▶ **TASK ITEM**:
Only one stretch of the data is wanted: the line containing "const model = new THREE.Group();", the line containing "box on both sides", and every line between them, copied exactly.

▶ **SOURCE RECORDS**:
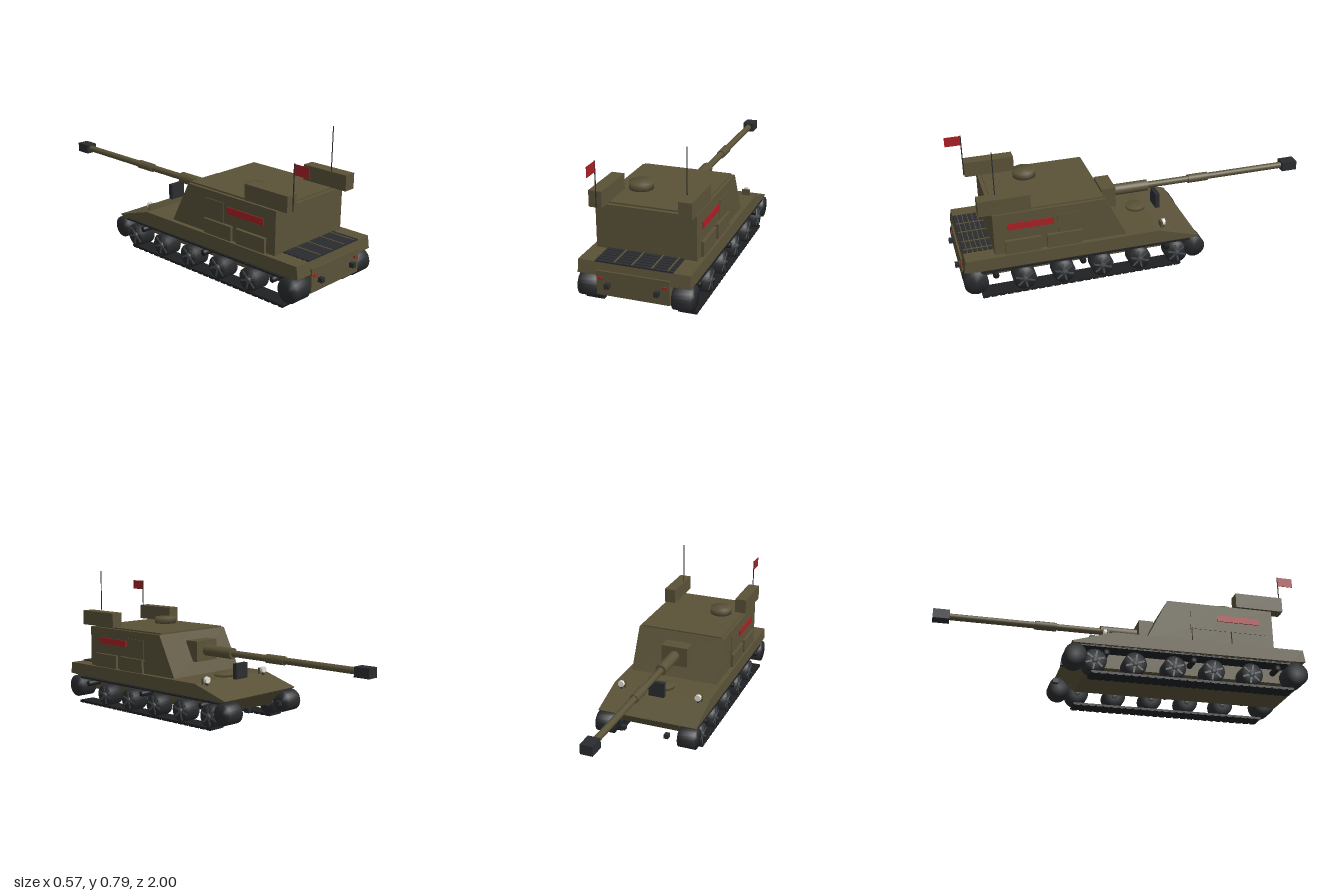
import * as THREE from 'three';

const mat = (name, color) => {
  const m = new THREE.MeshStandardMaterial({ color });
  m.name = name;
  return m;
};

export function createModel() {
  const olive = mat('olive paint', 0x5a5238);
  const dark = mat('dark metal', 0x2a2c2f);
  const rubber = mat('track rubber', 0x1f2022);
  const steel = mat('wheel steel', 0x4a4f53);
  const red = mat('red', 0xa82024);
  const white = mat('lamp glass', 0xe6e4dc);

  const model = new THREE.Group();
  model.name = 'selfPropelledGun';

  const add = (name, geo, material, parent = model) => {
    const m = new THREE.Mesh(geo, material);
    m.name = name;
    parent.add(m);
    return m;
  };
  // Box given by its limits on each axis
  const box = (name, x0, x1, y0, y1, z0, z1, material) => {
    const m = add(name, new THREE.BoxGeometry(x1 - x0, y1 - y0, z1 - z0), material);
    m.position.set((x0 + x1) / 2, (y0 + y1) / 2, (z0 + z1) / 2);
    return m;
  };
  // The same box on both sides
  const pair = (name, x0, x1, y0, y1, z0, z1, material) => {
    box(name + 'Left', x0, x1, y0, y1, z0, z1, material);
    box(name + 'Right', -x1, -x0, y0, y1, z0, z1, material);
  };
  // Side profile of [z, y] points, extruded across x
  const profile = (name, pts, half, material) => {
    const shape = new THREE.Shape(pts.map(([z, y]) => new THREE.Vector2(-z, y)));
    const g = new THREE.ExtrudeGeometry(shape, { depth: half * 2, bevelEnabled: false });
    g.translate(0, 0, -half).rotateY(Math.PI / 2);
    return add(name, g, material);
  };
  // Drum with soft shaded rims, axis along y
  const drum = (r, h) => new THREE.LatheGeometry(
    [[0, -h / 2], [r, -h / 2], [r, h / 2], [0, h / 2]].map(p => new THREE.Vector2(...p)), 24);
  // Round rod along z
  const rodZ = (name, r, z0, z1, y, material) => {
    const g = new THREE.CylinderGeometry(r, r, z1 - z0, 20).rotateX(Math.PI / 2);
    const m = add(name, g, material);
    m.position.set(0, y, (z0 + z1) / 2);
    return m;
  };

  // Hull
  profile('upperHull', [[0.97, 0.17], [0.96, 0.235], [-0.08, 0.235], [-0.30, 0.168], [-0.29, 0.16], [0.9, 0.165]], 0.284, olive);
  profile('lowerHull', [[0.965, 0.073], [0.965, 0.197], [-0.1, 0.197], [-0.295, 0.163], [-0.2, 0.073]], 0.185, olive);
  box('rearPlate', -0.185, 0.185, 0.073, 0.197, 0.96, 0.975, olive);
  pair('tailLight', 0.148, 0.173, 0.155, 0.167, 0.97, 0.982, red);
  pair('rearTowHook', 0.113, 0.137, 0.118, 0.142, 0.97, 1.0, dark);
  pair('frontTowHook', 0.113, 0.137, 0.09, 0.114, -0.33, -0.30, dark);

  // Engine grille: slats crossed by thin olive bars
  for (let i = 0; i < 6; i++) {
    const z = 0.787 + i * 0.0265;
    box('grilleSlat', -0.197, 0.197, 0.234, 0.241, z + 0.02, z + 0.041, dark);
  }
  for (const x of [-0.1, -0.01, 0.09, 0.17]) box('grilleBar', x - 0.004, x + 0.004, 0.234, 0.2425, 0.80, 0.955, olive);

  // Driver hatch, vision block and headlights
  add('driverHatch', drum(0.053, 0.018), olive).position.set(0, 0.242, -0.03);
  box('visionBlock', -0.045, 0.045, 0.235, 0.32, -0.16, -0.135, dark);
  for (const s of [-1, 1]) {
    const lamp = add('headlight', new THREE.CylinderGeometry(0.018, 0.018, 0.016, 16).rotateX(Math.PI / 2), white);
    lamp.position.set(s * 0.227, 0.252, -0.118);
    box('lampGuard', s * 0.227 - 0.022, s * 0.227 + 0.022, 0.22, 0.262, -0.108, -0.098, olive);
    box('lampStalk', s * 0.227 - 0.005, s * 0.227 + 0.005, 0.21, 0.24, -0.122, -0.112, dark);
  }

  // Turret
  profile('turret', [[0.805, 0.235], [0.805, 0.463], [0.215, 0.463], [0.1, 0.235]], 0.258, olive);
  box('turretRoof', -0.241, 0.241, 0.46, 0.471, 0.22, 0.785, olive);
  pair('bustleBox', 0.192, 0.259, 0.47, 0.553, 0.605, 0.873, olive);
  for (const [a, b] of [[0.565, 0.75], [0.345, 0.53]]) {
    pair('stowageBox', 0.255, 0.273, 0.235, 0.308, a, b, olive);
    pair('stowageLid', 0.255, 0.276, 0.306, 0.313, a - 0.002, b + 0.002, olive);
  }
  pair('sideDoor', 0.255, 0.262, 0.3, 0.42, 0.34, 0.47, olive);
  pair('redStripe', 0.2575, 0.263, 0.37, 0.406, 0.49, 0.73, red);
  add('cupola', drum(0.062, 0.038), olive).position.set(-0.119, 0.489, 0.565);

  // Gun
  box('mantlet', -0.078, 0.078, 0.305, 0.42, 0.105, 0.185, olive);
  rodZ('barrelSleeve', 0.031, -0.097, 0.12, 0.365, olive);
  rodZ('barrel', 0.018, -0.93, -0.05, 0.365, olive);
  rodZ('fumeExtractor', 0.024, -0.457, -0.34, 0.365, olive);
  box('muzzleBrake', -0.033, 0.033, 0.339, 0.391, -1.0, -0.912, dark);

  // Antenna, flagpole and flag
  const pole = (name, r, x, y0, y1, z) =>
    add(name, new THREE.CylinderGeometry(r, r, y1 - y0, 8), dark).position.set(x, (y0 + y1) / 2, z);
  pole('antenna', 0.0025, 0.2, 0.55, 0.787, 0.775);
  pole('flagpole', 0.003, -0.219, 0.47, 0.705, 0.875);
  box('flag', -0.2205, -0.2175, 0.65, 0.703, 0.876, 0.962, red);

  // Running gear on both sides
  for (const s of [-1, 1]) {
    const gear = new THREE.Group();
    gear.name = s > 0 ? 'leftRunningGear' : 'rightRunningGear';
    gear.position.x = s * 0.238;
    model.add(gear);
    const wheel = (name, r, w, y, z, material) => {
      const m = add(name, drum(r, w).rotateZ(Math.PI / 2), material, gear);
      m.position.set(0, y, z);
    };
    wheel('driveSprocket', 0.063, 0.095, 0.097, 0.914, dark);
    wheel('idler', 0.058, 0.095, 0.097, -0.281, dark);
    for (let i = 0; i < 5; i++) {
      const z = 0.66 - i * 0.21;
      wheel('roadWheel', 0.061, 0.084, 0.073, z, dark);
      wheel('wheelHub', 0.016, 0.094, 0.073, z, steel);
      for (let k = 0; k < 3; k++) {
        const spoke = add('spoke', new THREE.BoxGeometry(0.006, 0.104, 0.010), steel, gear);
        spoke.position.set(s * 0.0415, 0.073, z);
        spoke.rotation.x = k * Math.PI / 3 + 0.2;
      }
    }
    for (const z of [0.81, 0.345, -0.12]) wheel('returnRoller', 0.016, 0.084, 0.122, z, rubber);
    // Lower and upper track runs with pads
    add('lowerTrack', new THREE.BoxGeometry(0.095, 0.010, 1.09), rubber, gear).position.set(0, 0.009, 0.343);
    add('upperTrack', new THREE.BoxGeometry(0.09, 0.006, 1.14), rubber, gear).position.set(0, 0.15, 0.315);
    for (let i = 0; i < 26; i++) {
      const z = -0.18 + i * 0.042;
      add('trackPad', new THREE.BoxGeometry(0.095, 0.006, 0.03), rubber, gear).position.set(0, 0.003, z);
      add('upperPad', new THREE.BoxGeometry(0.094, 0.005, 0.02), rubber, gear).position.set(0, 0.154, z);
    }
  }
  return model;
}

▶ **YOUR SOLUTION**:
  const model = new THREE.Group();
  model.name = 'selfPropelledGun';

  const add = (name, geo, material, parent = model) => {
    const m = new THREE.Mesh(geo, material);
    m.name = name;
    parent.add(m);
    return m;
  };
  // Box given by its limits on each axis
  const box = (name, x0, x1, y0, y1, z0, z1, material) => {
    const m = add(name, new THREE.BoxGeometry(x1 - x0, y1 - y0, z1 - z0), material);
    m.position.set((x0 + x1) / 2, (y0 + y1) / 2, (z0 + z1) / 2);
    return m;
  };
  // The same box on both sides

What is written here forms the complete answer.